# What is being asked
Repeat all of the records exactly, leaving out the pictures.

(Saved data entries)
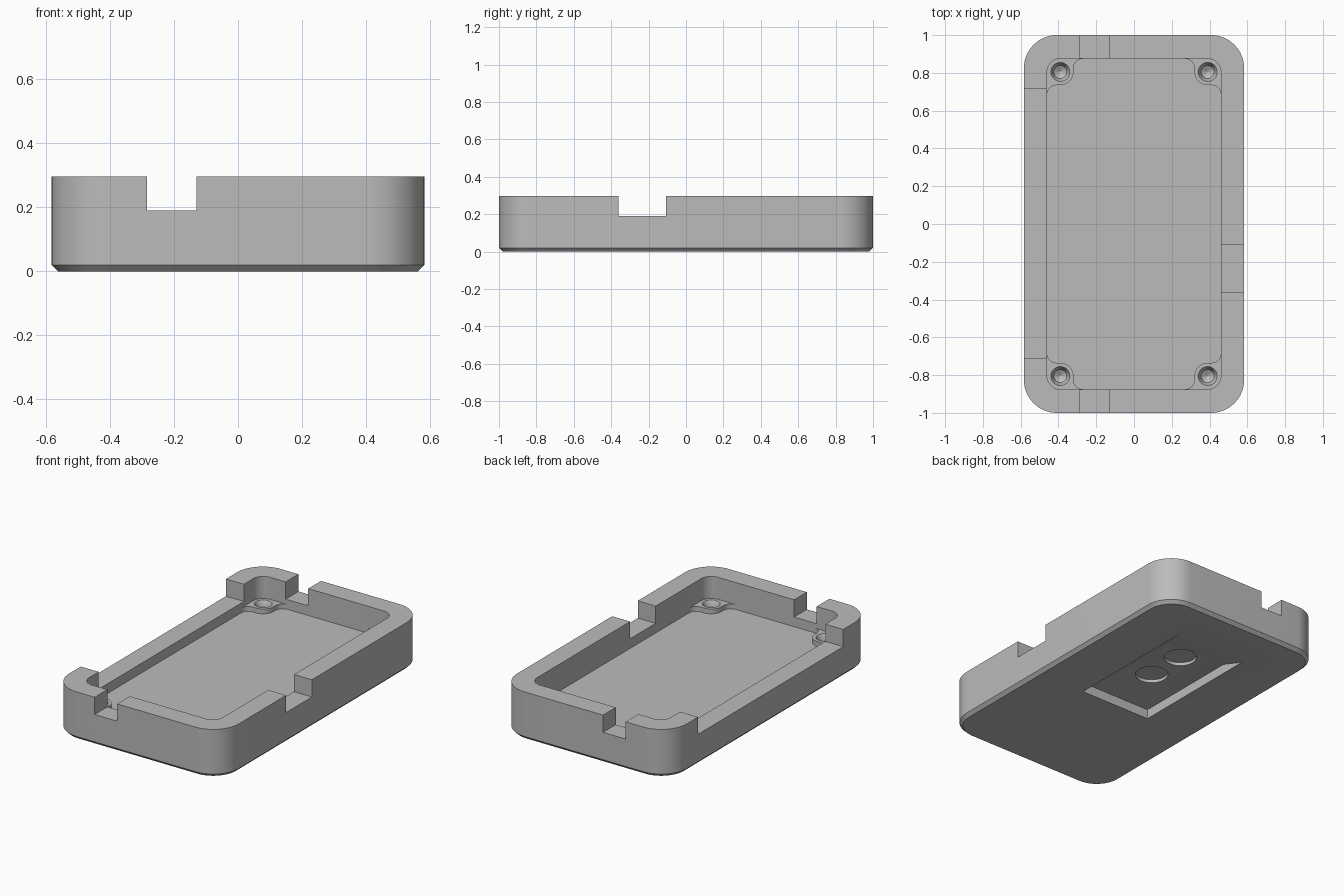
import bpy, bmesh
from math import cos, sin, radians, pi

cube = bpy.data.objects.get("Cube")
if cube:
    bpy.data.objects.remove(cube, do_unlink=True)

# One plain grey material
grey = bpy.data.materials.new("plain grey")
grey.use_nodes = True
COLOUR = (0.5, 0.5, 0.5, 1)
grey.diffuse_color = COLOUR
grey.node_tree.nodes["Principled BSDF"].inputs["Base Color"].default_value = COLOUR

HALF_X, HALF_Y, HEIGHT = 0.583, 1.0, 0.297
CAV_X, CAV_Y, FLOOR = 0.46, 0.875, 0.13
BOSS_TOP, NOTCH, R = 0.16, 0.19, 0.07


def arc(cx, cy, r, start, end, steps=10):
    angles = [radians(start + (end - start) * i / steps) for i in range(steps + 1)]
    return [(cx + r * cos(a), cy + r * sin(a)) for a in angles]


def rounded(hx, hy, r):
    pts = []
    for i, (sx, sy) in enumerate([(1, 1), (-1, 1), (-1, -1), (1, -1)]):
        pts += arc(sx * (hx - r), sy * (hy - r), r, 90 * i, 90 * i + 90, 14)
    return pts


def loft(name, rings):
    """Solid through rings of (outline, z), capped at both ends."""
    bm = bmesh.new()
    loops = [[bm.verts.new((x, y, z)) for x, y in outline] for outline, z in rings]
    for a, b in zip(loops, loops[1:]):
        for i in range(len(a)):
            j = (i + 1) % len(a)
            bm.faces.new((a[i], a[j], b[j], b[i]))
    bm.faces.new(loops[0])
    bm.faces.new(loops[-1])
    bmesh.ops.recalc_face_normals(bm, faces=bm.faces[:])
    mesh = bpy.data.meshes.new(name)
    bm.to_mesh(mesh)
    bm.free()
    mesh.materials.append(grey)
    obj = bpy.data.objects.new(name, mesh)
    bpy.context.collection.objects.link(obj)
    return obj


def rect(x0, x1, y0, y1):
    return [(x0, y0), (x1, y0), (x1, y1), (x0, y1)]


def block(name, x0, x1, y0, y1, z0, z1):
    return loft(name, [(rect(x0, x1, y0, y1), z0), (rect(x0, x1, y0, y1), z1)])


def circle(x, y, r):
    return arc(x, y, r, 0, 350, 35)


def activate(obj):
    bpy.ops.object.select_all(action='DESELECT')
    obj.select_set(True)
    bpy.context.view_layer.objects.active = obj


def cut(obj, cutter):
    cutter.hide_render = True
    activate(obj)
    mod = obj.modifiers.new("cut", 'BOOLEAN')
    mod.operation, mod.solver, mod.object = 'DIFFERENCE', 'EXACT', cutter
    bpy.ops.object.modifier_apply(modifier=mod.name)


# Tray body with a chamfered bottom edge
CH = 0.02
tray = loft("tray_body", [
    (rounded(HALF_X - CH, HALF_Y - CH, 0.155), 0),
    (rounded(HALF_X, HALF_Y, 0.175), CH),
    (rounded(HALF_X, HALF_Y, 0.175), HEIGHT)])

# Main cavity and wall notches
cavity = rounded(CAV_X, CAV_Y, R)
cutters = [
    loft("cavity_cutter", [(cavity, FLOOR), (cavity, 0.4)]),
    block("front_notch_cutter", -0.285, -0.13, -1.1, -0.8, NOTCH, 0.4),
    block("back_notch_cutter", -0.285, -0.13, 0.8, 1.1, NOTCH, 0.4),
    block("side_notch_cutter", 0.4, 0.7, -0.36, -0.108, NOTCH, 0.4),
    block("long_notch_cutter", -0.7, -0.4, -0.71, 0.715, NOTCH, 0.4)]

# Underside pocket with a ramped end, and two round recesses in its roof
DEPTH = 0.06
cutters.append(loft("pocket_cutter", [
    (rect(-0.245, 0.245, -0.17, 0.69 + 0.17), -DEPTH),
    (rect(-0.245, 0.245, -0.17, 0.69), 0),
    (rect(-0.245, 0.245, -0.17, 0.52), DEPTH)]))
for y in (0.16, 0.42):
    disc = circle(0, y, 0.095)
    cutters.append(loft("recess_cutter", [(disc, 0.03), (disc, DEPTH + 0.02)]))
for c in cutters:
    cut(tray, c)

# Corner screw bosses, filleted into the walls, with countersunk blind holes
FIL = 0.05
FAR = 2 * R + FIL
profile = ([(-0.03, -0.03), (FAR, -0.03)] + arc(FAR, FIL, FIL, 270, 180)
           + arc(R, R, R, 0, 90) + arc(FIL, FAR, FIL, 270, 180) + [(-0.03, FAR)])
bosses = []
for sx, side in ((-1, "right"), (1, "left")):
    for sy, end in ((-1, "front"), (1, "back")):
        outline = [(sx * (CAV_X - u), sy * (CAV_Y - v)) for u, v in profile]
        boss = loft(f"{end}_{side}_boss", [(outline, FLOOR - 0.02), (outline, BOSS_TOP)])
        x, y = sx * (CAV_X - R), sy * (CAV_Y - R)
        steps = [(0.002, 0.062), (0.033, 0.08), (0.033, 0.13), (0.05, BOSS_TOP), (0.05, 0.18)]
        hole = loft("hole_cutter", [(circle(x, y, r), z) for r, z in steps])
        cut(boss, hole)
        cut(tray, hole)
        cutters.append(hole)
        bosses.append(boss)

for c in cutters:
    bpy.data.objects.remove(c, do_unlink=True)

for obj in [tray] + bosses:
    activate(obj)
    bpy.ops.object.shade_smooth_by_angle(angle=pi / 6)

# Your solution
import bpy, bmesh
from math import cos, sin, radians, pi

cube = bpy.data.objects.get("Cube")
if cube:
    bpy.data.objects.remove(cube, do_unlink=True)

# One plain grey material
grey = bpy.data.materials.new("plain grey")
grey.use_nodes = True
COLOUR = (0.5, 0.5, 0.5, 1)
grey.diffuse_color = COLOUR
grey.node_tree.nodes["Principled BSDF"].inputs["Base Color"].default_value = COLOUR

HALF_X, HALF_Y, HEIGHT = 0.583, 1.0, 0.297
CAV_X, CAV_Y, FLOOR = 0.46, 0.875, 0.13
BOSS_TOP, NOTCH, R = 0.16, 0.19, 0.07


def arc(cx, cy, r, start, end, steps=10):
    angles = [radians(start + (end - start) * i / steps) for i in range(steps + 1)]
    return [(cx + r * cos(a), cy + r * sin(a)) for a in angles]


def rounded(hx, hy, r):
    pts = []
    for i, (sx, sy) in enumerate([(1, 1), (-1, 1), (-1, -1), (1, -1)]):
        pts += arc(sx * (hx - r), sy * (hy - r), r, 90 * i, 90 * i + 90, 14)
    return pts


def loft(name, rings):
    """Solid through rings of (outline, z), capped at both ends."""
    bm = bmesh.new()
    loops = [[bm.verts.new((x, y, z)) for x, y in outline] for outline, z in rings]
    for a, b in zip(loops, loops[1:]):
        for i in range(len(a)):
            j = (i + 1) % len(a)
            bm.faces.new((a[i], a[j], b[j], b[i]))
    bm.faces.new(loops[0])
    bm.faces.new(loops[-1])
    bmesh.ops.recalc_face_normals(bm, faces=bm.faces[:])
    mesh = bpy.data.meshes.new(name)
    bm.to_mesh(mesh)
    bm.free()
    mesh.materials.append(grey)
    obj = bpy.data.objects.new(name, mesh)
    bpy.context.collection.objects.link(obj)
    return obj


def rect(x0, x1, y0, y1):
    return [(x0, y0), (x1, y0), (x1, y1), (x0, y1)]


def block(name, x0, x1, y0, y1, z0, z1):
    return loft(name, [(rect(x0, x1, y0, y1), z0), (rect(x0, x1, y0, y1), z1)])


def circle(x, y, r):
    return arc(x, y, r, 0, 350, 35)


def activate(obj):
    bpy.ops.object.select_all(action='DESELECT')
    obj.select_set(True)
    bpy.context.view_layer.objects.active = obj


def cut(obj, cutter):
    cutter.hide_render = True
    activate(obj)
    mod = obj.modifiers.new("cut", 'BOOLEAN')
    mod.operation, mod.solver, mod.object = 'DIFFERENCE', 'EXACT', cutter
    bpy.ops.object.modifier_apply(modifier=mod.name)


# Tray body with a chamfered bottom edge
CH = 0.02
tray = loft("tray_body", [
    (rounded(HALF_X - CH, HALF_Y - CH, 0.155), 0),
    (rounded(HALF_X, HALF_Y, 0.175), CH),
    (rounded(HALF_X, HALF_Y, 0.175), HEIGHT)])

# Main cavity and wall notches
cavity = rounded(CAV_X, CAV_Y, R)
cutters = [
    loft("cavity_cutter", [(cavity, FLOOR), (cavity, 0.4)]),
    block("front_notch_cutter", -0.285, -0.13, -1.1, -0.8, NOTCH, 0.4),
    block("back_notch_cutter", -0.285, -0.13, 0.8, 1.1, NOTCH, 0.4),
    block("side_notch_cutter", 0.4, 0.7, -0.36, -0.108, NOTCH, 0.4),
    block("long_notch_cutter", -0.7, -0.4, -0.71, 0.715, NOTCH, 0.4)]

# Underside pocket with a ramped end, and two round recesses in its roof
DEPTH = 0.06
cutters.append(loft("pocket_cutter", [
    (rect(-0.245, 0.245, -0.17, 0.69 + 0.17), -DEPTH),
    (rect(-0.245, 0.245, -0.17, 0.69), 0),
    (rect(-0.245, 0.245, -0.17, 0.52), DEPTH)]))
for y in (0.16, 0.42):
    disc = circle(0, y, 0.095)
    cutters.append(loft("recess_cutter", [(disc, 0.03), (disc, DEPTH + 0.02)]))
for c in cutters:
    cut(tray, c)

# Corner screw bosses, filleted into the walls, with countersunk blind holes
FIL = 0.05
FAR = 2 * R + FIL
profile = ([(-0.03, -0.03), (FAR, -0.03)] + arc(FAR, FIL, FIL, 270, 180)
           + arc(R, R, R, 0, 90) + arc(FIL, FAR, FIL, 270, 180) + [(-0.03, FAR)])
bosses = []
for sx, side in ((-1, "right"), (1, "left")):
    for sy, end in ((-1, "front"), (1, "back")):
        outline = [(sx * (CAV_X - u), sy * (CAV_Y - v)) for u, v in profile]
        boss = loft(f"{end}_{side}_boss", [(outline, FLOOR - 0.02), (outline, BOSS_TOP)])
        x, y = sx * (CAV_X - R), sy * (CAV_Y - R)
        steps = [(0.002, 0.062), (0.033, 0.08), (0.033, 0.13), (0.05, BOSS_TOP), (0.05, 0.18)]
        hole = loft("hole_cutter", [(circle(x, y, r), z) for r, z in steps])
        cut(boss, hole)
        cut(tray, hole)
        cutters.append(hole)
        bosses.append(boss)

for c in cutters:
    bpy.data.objects.remove(c, do_unlink=True)

for obj in [tray] + bosses:
    activate(obj)
    bpy.ops.object.shade_smooth_by_angle(angle=pi / 6)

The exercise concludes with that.